The computational results separately turned up a moderately strong prediction for cimetidine as a treatment for lung adenocarcinoma (LA). Testing this drug-disease pairing in vitro, the researchers evaluated the growth, proliferation and apoptisis of LA cells after exposure to cimetidine. LA cells exposed to increasing concentrations of the drug exhibited a dose-dependent reduction in growth and proliferation compared with controls, and cimetidine administration also led to significant levels of apoptosis. To test the findings in vivo, three doses of cimetidine were then administered to mice implanted with a human LA cell line, and growth of tumors monitored for 12 days. The results showed that cimetidine therapy significantly blunted tumor growth in a dose-dependent manner, and at the highest dose the drug was almost as effective as doxorubicin, which was used as a positive control therapy, the researchers state. In contrast, cimetidine had no effect on the growth of renal tumors in mice, supporting the original computational data that showed specificity for cimetidine against lung cancer.
Moving on to further test the prediction that topiramate could treat IBD, the researchers treated IBD-induced experimental rats with either topiramate or prednisolone. Both drugs resulted in animals displaying reduced IBD symptoms including diarrhea, and tissue analyses showed reduced gross pathological inflammation, ulceration, and damage to the colon mucosal layer in both the topiramate and prednisolone-treated groups.
The team admits that their initial findings for both cimetidine and topiramate will need further preclinical and clinical evaluation, but claim the results at least go some way toward validating the concept of using computational analysis of public gene-expression databases as an approach to uncovering additional uses for approved drugs.
The observation that drugs that cluster on the basis of their gene signature similarity across diseases exhibited share mechanisms of action (such as HDAC inhibition) or shared physiological processes (for example, immunomodulation), may also help provide clues about how drugs with hitherto unknown mechanisms of action may work, or even suggest new biology, they note.

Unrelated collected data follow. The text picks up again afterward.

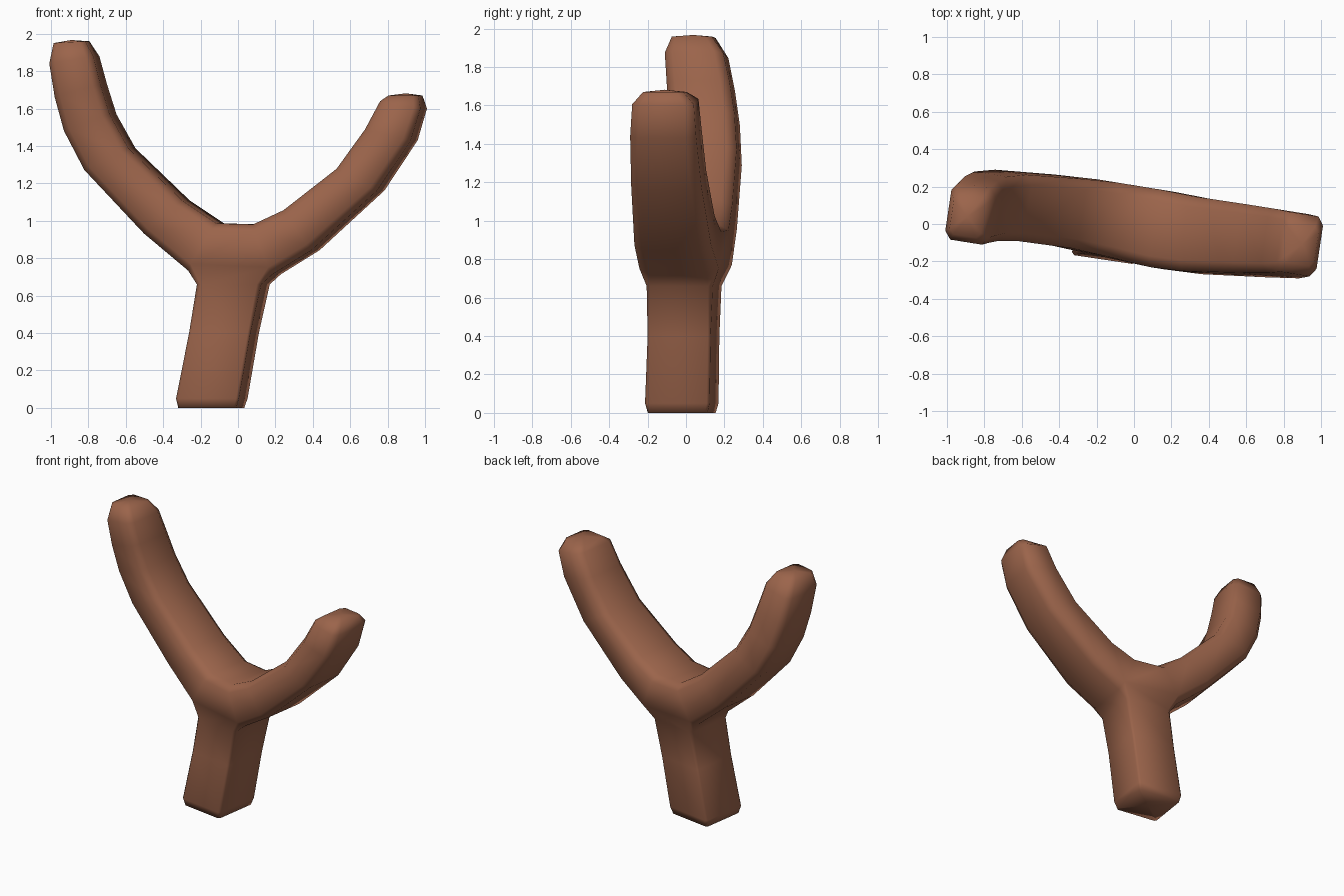
import bpy, bmesh
from mathutils import Vector

if "Cube" in bpy.data.objects:
    bpy.data.objects.remove(bpy.data.objects["Cube"])

TILT = 0.15  # the fork plane is turned slightly about z
bm = bmesh.new()


def ring(c, u, v, k):
    """Eight-sided section; k near 1 is square, lower is more chamfered."""
    pts = [(1, -k), (1, k), (k, 1), (-k, 1), (-1, k), (-1, -k), (-k, -1), (k, -1)]
    return [bm.verts.new(c + u * a + v * b) for a, b in pts]


def arm_ring(inner, outer, y0, y1, k=0.72):
    dx, dz = (outer[0] - inner[0]) / 2, (outer[1] - inner[1]) / 2
    c = Vector(((inner[0] + outer[0]) / 2, (y0 + y1) / 2, (inner[1] + outer[1]) / 2))
    u = Vector((dx * 0.94, -TILT * dx, dz * 0.97))
    h = (y1 - y0) / 2 - abs(u.y) * k * 0.6
    return ring(c, u, Vector((TILT * h, h, 0)), k)


def trunk_ring(x, y, z, s, k):
    return ring(Vector((x, y, z)), Vector((s, -TILT * s, 0)), Vector((TILT * s, s, 0)), k)


def loft(rings):
    for a, b in zip(rings, rings[1:]):
        for i in range(8):
            j = (i + 1) % 8
            bm.faces.new((a[i], a[j], b[j], b[i]))
    # closed end with a centre point
    end = rings[-1]
    mid = sum((p.co for p in end), Vector()) / 8
    away = mid - sum((p.co for p in rings[-2]), Vector()) / 8
    tip = bm.verts.new(mid + away.normalized() * (0.012 if mid.z > 1 else 0))
    for i in range(8):
        bm.faces.new((end[i], end[(i + 1) % 8], tip))


# long left arm, from the fork to the tip
left = [arm_ring(*r) for r in (
    ((-.09, .99), (-.25, .73), -.17, .235),
    ((-.27, 1.11), (-.49, .93), -.125, .26),
    ((-.56, 1.39), (-.81, 1.27), -.085, .285),
    ((-.66, 1.57), (-.92, 1.48), -.085, .275),
    ((-.71, 1.73), (-.97, 1.66), -.095, .25),
    ((-.75, 1.88), (-1.0, 1.84), -.105, .215),
    ((-.80, 1.96), (-.98, 1.95), -.07, .15))]

# short right arm
right = [arm_ring(*r) for r in (
    ((.10, .985), (.21, .71), -.24, .18),
    ((.26, 1.06), (.42, .84), -.265, .145),
    ((.54, 1.28), (.77, 1.16), -.28, .10),
    ((.69, 1.49), (.95, 1.43), -.285, .075),
    ((.77, 1.64), (1.0, 1.60), -.275, .06),
    ((.81, 1.67), (.98, 1.67), -.22, 0.0))]

# squarish leaning handle
trunk = [trunk_ring(*r) for r in (
    (-.025, -.01, .66, .172, .88),
    (-.075, -.013, .40, .164, .92),
    (-.14, -.022, .05, .168, .92),
    (-.143, -.022, 0, .155, .92))]

# the fork: a hull joining the three open ends
ends = [left[0], right[0], trunk[0]]
bmesh.ops.convex_hull(bm, input=[v for e in ends for v in e], use_existing_faces=False)
caps = [f for f in bm.faces if any(all(v in e for v in f.verts) for e in ends)]
bmesh.ops.delete(bm, geom=caps, context='FACES')
for part in (left, right, trunk):
    loft(part)
bmesh.ops.recalc_face_normals(bm, faces=bm.faces[:])

mesh = bpy.data.meshes.new("forked_branch")
for f in bm.faces:
    f.smooth = True
bm.to_mesh(mesh)
bm.free()
obj = bpy.data.objects.new("forked_branch", mesh)
bpy.context.collection.objects.link(obj)

mat = bpy.data.materials.new("brown wood")
mat.diffuse_color = (0.33, 0.128, 0.07, 1)
mat.use_nodes = True
mat.node_tree.nodes["Principled BSDF"].inputs["Base Color"].default_value = mat.diffuse_color
mesh.materials.append(mat)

“This work is still at an early stage, but it is a promising proof of principle for a creative, fast, and affordable approach to discovering new uses for drugs we already have in our therapeutic arsenal,” adds Rochelle M. Long, Ph.D., who directs the NIH Pharmacogenomics Research Network. “Bringing a new drug to market typically takes about $1 billion, and many years of R&D. If we can find ways to repurpose drugs that are already approved, we could improve treatments and save both time and money.”